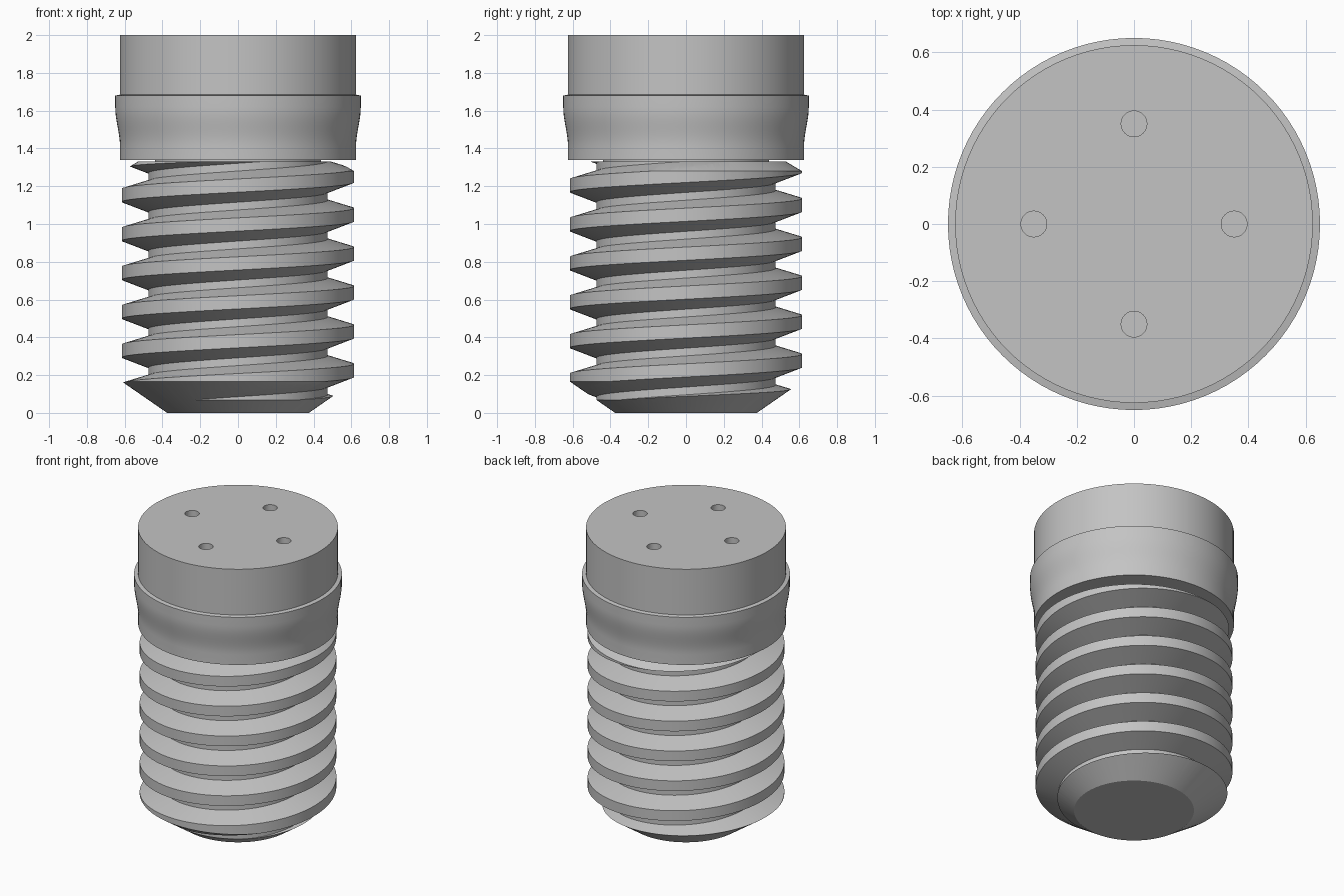
import bpy, bmesh, math

if "Cube" in bpy.data.objects:
    bpy.data.objects.remove(bpy.data.objects["Cube"])

grey = bpy.data.materials.new("grey_metal")
grey.diffuse_color = (0.55, 0.55, 0.55, 1)
grey.use_nodes = True
grey.node_tree.nodes["Principled BSDF"].inputs["Base Color"].default_value = grey.diffuse_color
SEG = 96


def make_object(name, bm):
    bmesh.ops.recalc_face_normals(bm, faces=bm.faces)
    mesh = bpy.data.meshes.new(name)
    bm.to_mesh(mesh)
    bm.free()
    mesh.materials.append(grey)
    obj = bpy.data.objects.new(name, mesh)
    bpy.context.collection.objects.link(obj)
    return obj


def lathe(name, profile, seg=SEG, centre=(0, 0)):
    """Closed solid of revolution from (radius, z) points, with flat end caps."""
    bm = bmesh.new()
    rings = []
    for r, z in profile:
        rings.append([bm.verts.new((centre[0] + r * math.cos(math.tau * k / seg),
                                    centre[1] + r * math.sin(math.tau * k / seg), z))
                      for k in range(seg)])
    for low, high in zip(rings, rings[1:]):
        for k in range(seg):
            n = (k + 1) % seg
            bm.faces.new((low[k], low[n], high[n], high[k]))
    bm.faces.new(rings[0][::-1])
    bm.faces.new(rings[-1])
    return make_object(name, bm)


def helix_solid(name, profile, pitch, z_start, turns):
    """Threaded rod: each angular column repeats the tooth profile once per turn."""
    bm = bmesh.new()
    n = len(profile)
    cols = []
    for k in range(SEG):
        a = math.tau * k / SEG
        cols.append([bm.verts.new((r * math.cos(a), r * math.sin(a),
                                   z_start + pitch * (t + k / SEG) + dz))
                     for t in range(turns) for r, dz in profile])
    # the last column joins the first one a full tooth higher
    cols.append(cols[0][n:])
    for c, d in zip(cols, cols[1:]):
        for j in range(min(len(c), len(d)) - 1):
            bm.faces.new((c[j], d[j], d[j + 1], c[j + 1]))
    # close both open ends with fans
    for sign in (-1, 1):
        z_mid = z_start if sign < 0 else z_start + pitch * turns
        hub = bm.verts.new((0, 0, z_mid))
        for e in [e for e in bm.edges if e.is_boundary
                  and (e.verts[0].co.z - z_start - pitch * turns / 2) * sign > 0]:
            bm.faces.new((e.verts[0], e.verts[1], hub))
    return make_object(name, bm)


def boolean(obj, cutter, operation):
    mod = obj.modifiers.new("cut", 'BOOLEAN')
    mod.operation = operation
    mod.solver = 'EXACT'
    mod.object = cutter
    bpy.context.view_layer.objects.active = obj
    bpy.ops.object.modifier_apply(modifier=mod.name)
    bpy.data.objects.remove(cutter)


# threaded shank: helical rod trimmed by chamfered ends
PITCH = 0.206
tooth = [(0.475, -0.088), (0.615, -0.035), (0.615, 0.035), (0.475, 0.077)]
shank = helix_solid("threaded_shank", tooth, PITCH, 1.255 - 9 * PITCH, 12)
envelope = lathe("shank_envelope", [(0.375, 0), (0.66, 0.197), (0.66, 1.253), (0.53, 1.33)])
boolean(shank, envelope, 'INTERSECT')

# short neck between thread and collar
neck = lathe("neck", [(0.44, 1.30), (0.44, 1.36)])

# head: flared collar with a step up to the plain cap
flare = [(0.625 + 0.025 * (0.5 - 0.5 * math.cos(math.pi * i / 10)), 1.41 + 0.021 * i)
         for i in range(11)]
head = lathe("head", [(0.625, 1.34)] + flare + [(0.65, 1.68), (0.625, 1.685), (0.625, 2.0)])

# four drive holes in the top
for i in range(4):
    a = i * math.pi / 2
    hole = lathe("hole_cutter", [(0.045, 1.9), (0.045, 2.1)], 32,
                 (0.35 * math.cos(a), 0.35 * math.sin(a)))
    boolean(head, hole, 'DIFFERENCE')

# smooth shading with crisp edges
for obj in (shank, neck, head):
    bpy.ops.object.select_all(action='DESELECT')
    obj.select_set(True)
    bpy.context.view_layer.objects.active = obj
    bpy.ops.object.shade_smooth_by_angle(angle=math.radians(15))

_ _ _ _

* **Problem to work on**
Your answer must be the full listing, word for word, minus any images.

* **Task output**
import bpy, bmesh, math

if "Cube" in bpy.data.objects:
    bpy.data.objects.remove(bpy.data.objects["Cube"])

grey = bpy.data.materials.new("grey_metal")
grey.diffuse_color = (0.55, 0.55, 0.55, 1)
grey.use_nodes = True
grey.node_tree.nodes["Principled BSDF"].inputs["Base Color"].default_value = grey.diffuse_color
SEG = 96


def make_object(name, bm):
    bmesh.ops.recalc_face_normals(bm, faces=bm.faces)
    mesh = bpy.data.meshes.new(name)
    bm.to_mesh(mesh)
    bm.free()
    mesh.materials.append(grey)
    obj = bpy.data.objects.new(name, mesh)
    bpy.context.collection.objects.link(obj)
    return obj


def lathe(name, profile, seg=SEG, centre=(0, 0)):
    """Closed solid of revolution from (radius, z) points, with flat end caps."""
    bm = bmesh.new()
    rings = []
    for r, z in profile:
        rings.append([bm.verts.new((centre[0] + r * math.cos(math.tau * k / seg),
                                    centre[1] + r * math.sin(math.tau * k / seg), z))
                      for k in range(seg)])
    for low, high in zip(rings, rings[1:]):
        for k in range(seg):
            n = (k + 1) % seg
            bm.faces.new((low[k], low[n], high[n], high[k]))
    bm.faces.new(rings[0][::-1])
    bm.faces.new(rings[-1])
    return make_object(name, bm)


def helix_solid(name, profile, pitch, z_start, turns):
    """Threaded rod: each angular column repeats the tooth profile once per turn."""
    bm = bmesh.new()
    n = len(profile)
    cols = []
    for k in range(SEG):
        a = math.tau * k / SEG
        cols.append([bm.verts.new((r * math.cos(a), r * math.sin(a),
                                   z_start + pitch * (t + k / SEG) + dz))
                     for t in range(turns) for r, dz in profile])
    # the last column joins the first one a full tooth higher
    cols.append(cols[0][n:])
    for c, d in zip(cols, cols[1:]):
        for j in range(min(len(c), len(d)) - 1):
            bm.faces.new((c[j], d[j], d[j + 1], c[j + 1]))
    # close both open ends with fans
    for sign in (-1, 1):
        z_mid = z_start if sign < 0 else z_start + pitch * turns
        hub = bm.verts.new((0, 0, z_mid))
        for e in [e for e in bm.edges if e.is_boundary
                  and (e.verts[0].co.z - z_start - pitch * turns / 2) * sign > 0]:
            bm.faces.new((e.verts[0], e.verts[1], hub))
    return make_object(name, bm)


def boolean(obj, cutter, operation):
    mod = obj.modifiers.new("cut", 'BOOLEAN')
    mod.operation = operation
    mod.solver = 'EXACT'
    mod.object = cutter
    bpy.context.view_layer.objects.active = obj
    bpy.ops.object.modifier_apply(modifier=mod.name)
    bpy.data.objects.remove(cutter)


# threaded shank: helical rod trimmed by chamfered ends
PITCH = 0.206
tooth = [(0.475, -0.088), (0.615, -0.035), (0.615, 0.035), (0.475, 0.077)]
shank = helix_solid("threaded_shank", tooth, PITCH, 1.255 - 9 * PITCH, 12)
envelope = lathe("shank_envelope", [(0.375, 0), (0.66, 0.197), (0.66, 1.253), (0.53, 1.33)])
boolean(shank, envelope, 'INTERSECT')

# short neck between thread and collar
neck = lathe("neck", [(0.44, 1.30), (0.44, 1.36)])

# head: flared collar with a step up to the plain cap
flare = [(0.625 + 0.025 * (0.5 - 0.5 * math.cos(math.pi * i / 10)), 1.41 + 0.021 * i)
         for i in range(11)]
head = lathe("head", [(0.625, 1.34)] + flare + [(0.65, 1.68), (0.625, 1.685), (0.625, 2.0)])

# four drive holes in the top
for i in range(4):
    a = i * math.pi / 2
    hole = lathe("hole_cutter", [(0.045, 1.9), (0.045, 2.1)], 32,
                 (0.35 * math.cos(a), 0.35 * math.sin(a)))
    boolean(head, hole, 'DIFFERENCE')

# smooth shading with crisp edges
for obj in (shank, neck, head):
    bpy.ops.object.select_all(action='DESELECT')
    obj.select_set(True)
    bpy.context.view_layer.objects.active = obj
    bpy.ops.object.shade_smooth_by_angle(angle=math.radians(15))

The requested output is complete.